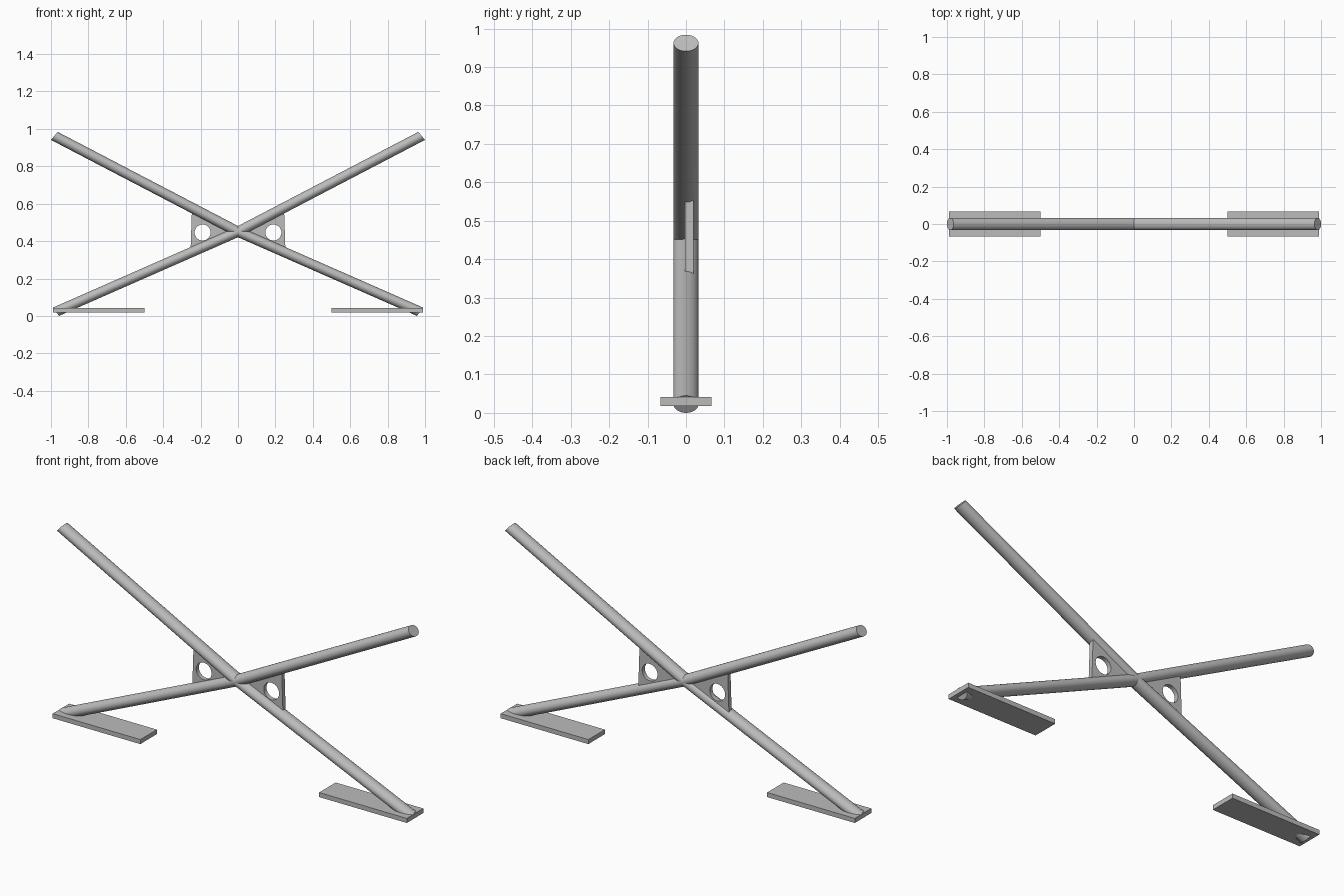
import bpy, bmesh, math
from mathutils import Vector, Matrix

if "Cube" in bpy.data.objects:
    bpy.data.objects.remove(bpy.data.objects["Cube"])

GREY = (0.5, 0.5, 0.5, 1)
mat = bpy.data.materials.new("plain grey")
mat.use_nodes = True
mat.diffuse_color = GREY
mat.node_tree.nodes["Principled BSDF"].inputs["Base Color"].default_value = GREY

HUB = Vector((0, 0, 0.45))
RADIUS = 0.0325
FLATTEN = 0.79          # tubes are slightly squashed in height


def finish(bm, name, smooth=False):
    bmesh.ops.recalc_face_normals(bm, faces=bm.faces)
    mesh = bpy.data.meshes.new(name)
    bm.to_mesh(mesh)
    bm.free()
    obj = bpy.data.objects.new(name, mesh)
    bpy.context.collection.objects.link(obj)
    mesh.materials.append(mat)
    if smooth:
        bpy.ops.object.select_all(action='DESELECT')
        bpy.context.view_layer.objects.active = obj
        obj.select_set(True)
        bpy.ops.object.shade_smooth_by_angle(angle=math.radians(35))
    return obj


def tube(name, end):
    # round bar from the hub to its end, then squashed vertically
    axis = end - HUB
    axis.z /= FLATTEN
    bm = bmesh.new()
    bmesh.ops.create_cone(bm, cap_ends=True, segments=32, radius1=RADIUS,
                          radius2=RADIUS, depth=axis.length)
    turn = axis.to_track_quat('Z', 'Y').to_matrix().to_4x4()
    bm.transform(Matrix.Translation(HUB) @ Matrix.Scale(FLATTEN, 4, (0, 0, 1))
                 @ Matrix.Translation(axis / 2) @ turn)
    finish(bm, name, smooth=True)


def foot(name, s):
    bm = bmesh.new()
    bmesh.ops.create_cube(bm, size=1)
    bm.transform(Matrix.Translation((s * 0.745, 0, 0.03))
                 @ Matrix.Diagonal((0.49, 0.132, 0.023, 1)))
    finish(bm, name)


def gusset(name, s):
    # triangular web with a round hole, its corners buried in the tubes
    y0, y1 = -0.003, 0.019
    corners = [(0, 0.45), (0.254, 0.339), (0.246, 0.577)]
    bm = bmesh.new()
    bm.faces.new([bm.verts.new((s * x, y0, z)) for x, z in corners])
    sides = bmesh.ops.extrude_face_region(bm, geom=bm.faces[:])
    bmesh.ops.translate(bm, vec=(0, y1 - y0, 0),
                        verts=[v for v in sides["geom"] if isinstance(v, bmesh.types.BMVert)])
    plate = finish(bm, name)

    bm = bmesh.new()
    bmesh.ops.create_cone(bm, cap_ends=True, segments=32, radius1=0.043,
                          radius2=0.043, depth=0.2)
    bm.transform(Matrix.Translation((s * 0.189, 0, 0.446))
                 @ Matrix.Rotation(math.pi / 2, 4, 'X'))
    cutter = finish(bm, name + "_hole_cutter")
    cutter.hide_render = True
    cutter.hide_viewport = True
    cut = plate.modifiers.new("hole", 'BOOLEAN')
    cut.operation = 'DIFFERENCE'
    cut.solver = 'EXACT'
    cut.object = cutter

    # bake the cut and drop the helper
    bpy.context.view_layer.update()
    graph = bpy.context.evaluated_depsgraph_get()
    baked = bpy.data.meshes.new_from_object(plate.evaluated_get(graph))
    plate.modifiers.clear()
    plate.data = baked
    bpy.data.objects.remove(cutter)
    bpy.ops.object.select_all(action='DESELECT')
    bpy.context.view_layer.objects.active = plate
    plate.select_set(True)
    bpy.ops.object.shade_smooth_by_angle(angle=math.radians(35))


for side, s in (("left", 1), ("right", -1)):
    tube(side + "_upper_arm", Vector((s * 0.982, 0, 0.9625)))
    tube(side + "_lower_leg", Vector((s * 0.973, 0, 0.0225)))
    foot(side + "_foot_plate", s)
    gusset(side + "_gusset", s)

==*==

#### [TASK DIRECTIONS]
Each line of the listing that includes the word "data" should be copied out.

#### [WRITTEN RESPONSE]
if "Cube" in bpy.data.objects:
    bpy.data.objects.remove(bpy.data.objects["Cube"])
mat = bpy.data.materials.new("plain grey")
    mesh = bpy.data.meshes.new(name)
    obj = bpy.data.objects.new(name, mesh)
    baked = bpy.data.meshes.new_from_object(plate.evaluated_get(graph))
    plate.data = baked
    bpy.data.objects.remove(cutter)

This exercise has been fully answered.